PLEASE HELP! We are a food and beverages import and export Mozambican company based in Maputo, Mozambique. We would like to find Manufacturers of Cheese in South Africa who can supply us with the following cheeses - Gorgonzolla, Mozzarella for pizza and Gouda.The quantity is as following: 1 - Gorgonzolla - 500Kg/week 2 - Mozzarella - 1000Kg/week 3 - Gouda - 500Kg/week. Please consider this as an EXTREMELY URGENT request. PLEASE HELP!
Lur - 8-Aug-12 @ 6:40 PM
Please Help i need to find artisan Cheese makers in South Africa who can supply me with the following cheeses - Munster, Roquefort, Livarot, Reblochan, Gorgonzolla, The quantity for each is from 20KG each and will be an on going order this is extremely 'URGENT once again please if you can help HELP

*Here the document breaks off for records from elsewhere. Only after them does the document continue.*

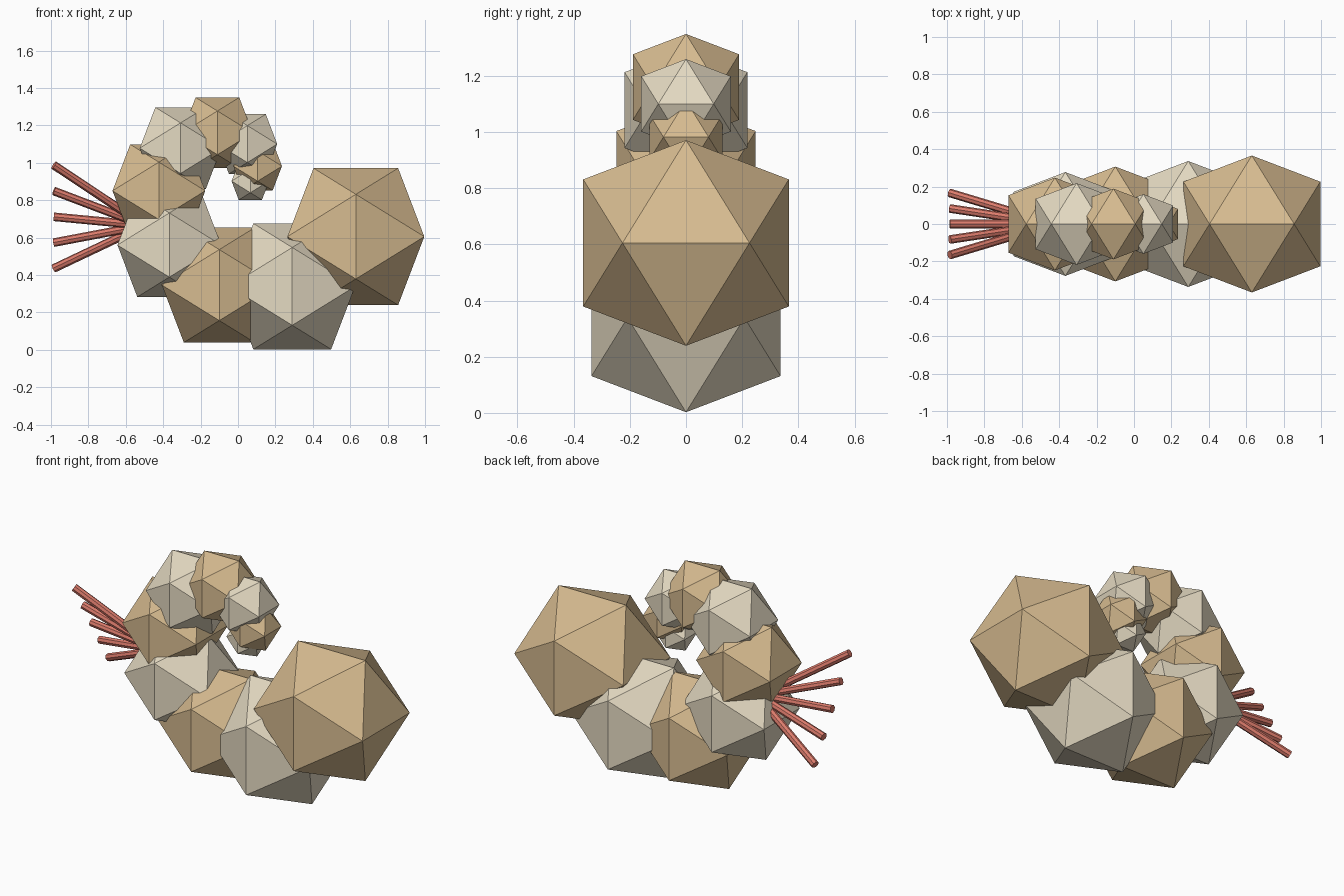
import bpy, bmesh
from mathutils import Vector

if "Cube" in bpy.data.objects:
    bpy.data.objects.remove(bpy.data.objects["Cube"])

PHI = (1 + 5 ** 0.5) / 2


def material(name, color):
    m = bpy.data.materials.new(name)
    m.diffuse_color = (*color, 1)
    m.use_nodes = True
    m.node_tree.nodes["Principled BSDF"].inputs["Base Color"].default_value = m.diffuse_color
    return m


tan = material("tan", (0.68, 0.50, 0.28))
cream = material("cream", (0.78, 0.70, 0.54))
coral = material("coral", (0.72, 0.20, 0.15))


def add_object(name, bm, mat):
    mesh = bpy.data.meshes.new(name)
    bmesh.ops.recalc_face_normals(bm, faces=bm.faces)
    bm.to_mesh(mesh)
    bm.free()
    mesh.materials.append(mat)
    ob = bpy.data.objects.new(name, mesh)
    bpy.context.collection.objects.link(ob)
    return ob


def chamber(name, x, z, size, mat):
    # Icosahedron with an edge lying flat on each axis direction
    a = size / PHI
    bm = bmesh.new()
    for s in (-1, 1):
        for t in (-1, 1):
            bm.verts.new((s * a, 0, t * size))
            bm.verts.new((0, s * size, t * a))
            bm.verts.new((s * size, t * a, 0))
    bmesh.ops.convex_hull(bm, input=bm.verts)
    add_object(name, bm, mat).location = (x, 0, z)


def tentacle(name, start, end, radius):
    bm = bmesh.new()
    d = Vector(end) - Vector(start)
    bmesh.ops.create_cone(bm, cap_ends=True, segments=8, radius1=radius,
                          radius2=radius, depth=d.length)
    ob = add_object(name, bm, coral)
    ob.location = (Vector(start) + Vector(end)) / 2
    ob.rotation_mode = 'QUATERNION'
    ob.rotation_quaternion = d.to_track_quat('Z', 'Y')


# Shell chambers, spiralling inward and shrinking evenly
centres = [(0.63, 0.605), (0.29, 0.339), (-0.10, 0.346), (-0.367, 0.56),
           (-0.423, 0.85), (-0.307, 1.078), (-0.11, 1.16), (0.05, 1.10),
           (0.105, 0.982), (0.066, 0.902)]
for i, (x, z) in enumerate(centres):
    chamber(f"shell_chamber_{i + 1}", x, z, 0.366 - 0.0295 * i,
            cream if i % 2 else tan)

# Fan of tentacles
for i in range(-2, 3):
    tentacle(f"tentacle_{i + 3}", (-0.5, -0.01 * i, 0.665),
             (-0.985, -0.083 * i, 0.711 + 0.138 * i), 0.023)
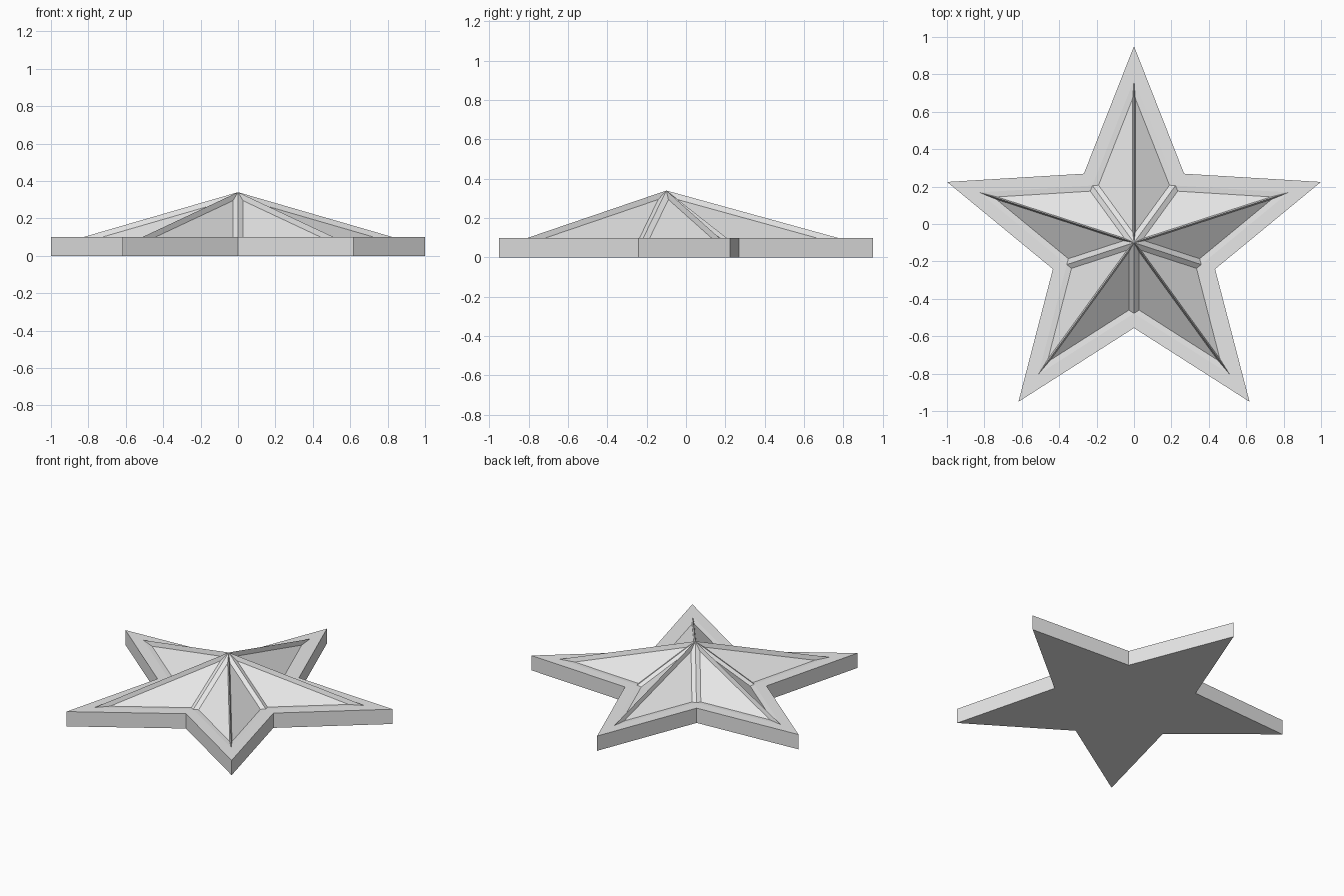
import bpy
import bmesh
import math

CENTRE_Y = -0.10
RIM_Z, PEAK_Z = 0.10, 0.34

cube = bpy.data.objects.get("Cube")
if cube:
    bpy.data.objects.remove(cube, do_unlink=True)

grey = bpy.data.materials.new("plain_grey")
grey.use_nodes = True
grey.diffuse_color = (0.8, 0.8, 0.8, 1)
grey.node_tree.nodes["Principled BSDF"].inputs["Base Color"].default_value = (0.8, 0.8, 0.8, 1)


def star_ring(bm, tip, valley, z):
    """Ten vertices, alternating tips and valleys, counter-clockwise."""
    ring = []
    for i in range(10):
        a = math.radians(90 + 36 * i)
        r = valley if i % 2 else tip
        ring.append(bm.verts.new((r * math.cos(a), CENTRE_Y + r * math.sin(a), z)))
    return ring


def bridge(bm, lower, upper):
    for i in range(10):
        j = (i + 1) % 10
        bm.faces.new((lower[i], lower[j], upper[j], upper[i]))


def finish(bm, name):
    mesh = bpy.data.meshes.new(name)
    bm.to_mesh(mesh)
    bm.free()
    mesh.materials.append(grey)
    obj = bpy.data.objects.new(name, mesh)
    bpy.context.collection.objects.link(obj)
    return obj


# Flat star base: underside, side walls and a flat rim around the raised star
bm = bmesh.new()
bottom = star_ring(bm, 1.051, 0.456, 0)
top = star_ring(bm, 1.051, 0.456, RIM_Z)
rim = star_ring(bm, 0.87, 0.378, RIM_Z)
bm.faces.new(bottom[::-1])
bridge(bm, bottom, top)
bridge(bm, top, rim)
finish(bm, "star_base")

# Raised star: ten sloping facets, each with a recessed panel
bm = bmesh.new()
edge = star_ring(bm, 0.87, 0.378, RIM_Z)
peak = bm.verts.new((0, CENTRE_Y, PEAK_Z))
facets = [bm.faces.new((edge[i], edge[(i + 1) % 10], peak)) for i in range(10)]
bm.normal_update()
bmesh.ops.inset_individual(bm, faces=facets, thickness=0.022, depth=-0.02,
                           use_even_offset=True)
finish(bm, "faceted_star")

- - 23-Nov-11 @ 1:47 PM
Share Your Story, Join the Discussion or Seek Advice...
(never shown)
(never shown)
(never shown)
(never shown)
Enter word:
Latest Comments
  • ronnie
    Re: Casu Marzu: World's Most Dangerous Cheese?
    First time i read this i actually thought that before you eat it,maybe,some how you get the maggots out of the…
    11 March 2017
  • Pixee
    Re: Blue Cheese: Roquefort
    Hi Could you let me know when Roquefort cheese was first available in the UK? Many thanks Donna.
    8 January 2017
  • Cheesefancier
    Re: Limburger: The Worlds's Smelliest Cheese?
    Being fond of Limburger, I enjoyed your article. But I doubt it's the smelliest cheese. There's a Gloucestershire…
    22 October 2016
  • unlucky
    Re: Portuguese Cheese Such as Castelo Branco
    could you please give me an idea of cheeses from the azores and where to buy them, I recently stayed in the azores…
    21 October 2016
  • ILoveCheese
    Re: A Guide to Dutch Cheeses
    Liesie - Your Question:How could I buy some Leiden kaas but not dry from where?They took our sources of our Hollandse bakery and our…
    23 September 2015
  • Liesie
    Re: A Guide to Dutch Cheeses
    how could I buy some Leiden kaas but not dry from where? They took our sources of our Hollandse bakery and our Hollandse store away…
    21 September 2015
  • ILoveCheese
    Re: Danish Cheeses
    @Greg. We have this available online from many stockists here in the UK. Home someone can help you with the sourcing it over in the States.
    23 June 2015
  • Greg
    Re: Danish Cheeses
    I share the concern of people looking for Esrom - the richest flavored cheese I know. Wegman's in the Pentagon City area stopped stocking it several…
    18 June 2015
  • ILoveCheese
    Re: Why Serve Port With Cheese?
    @Flamingo. No we've not heard of this. Can any of our readers help?
    20 May 2015
  • Flamingo
    Re: Why Serve Port With Cheese?
    Does anyone know about or where to look for info on.Flamingo cheeses. I'm told they were originally Dutch cheeses shipped in…
    16 May 2015
Further Reading...
Our Most Popular...
Add to my Yahoo!
Add to Google
Stumble this
Add to Twitter
Add To Facebook
RSS feed
You should seek independent professional advice before acting upon any information on the ILoveCheese website. Please read our Disclaimer.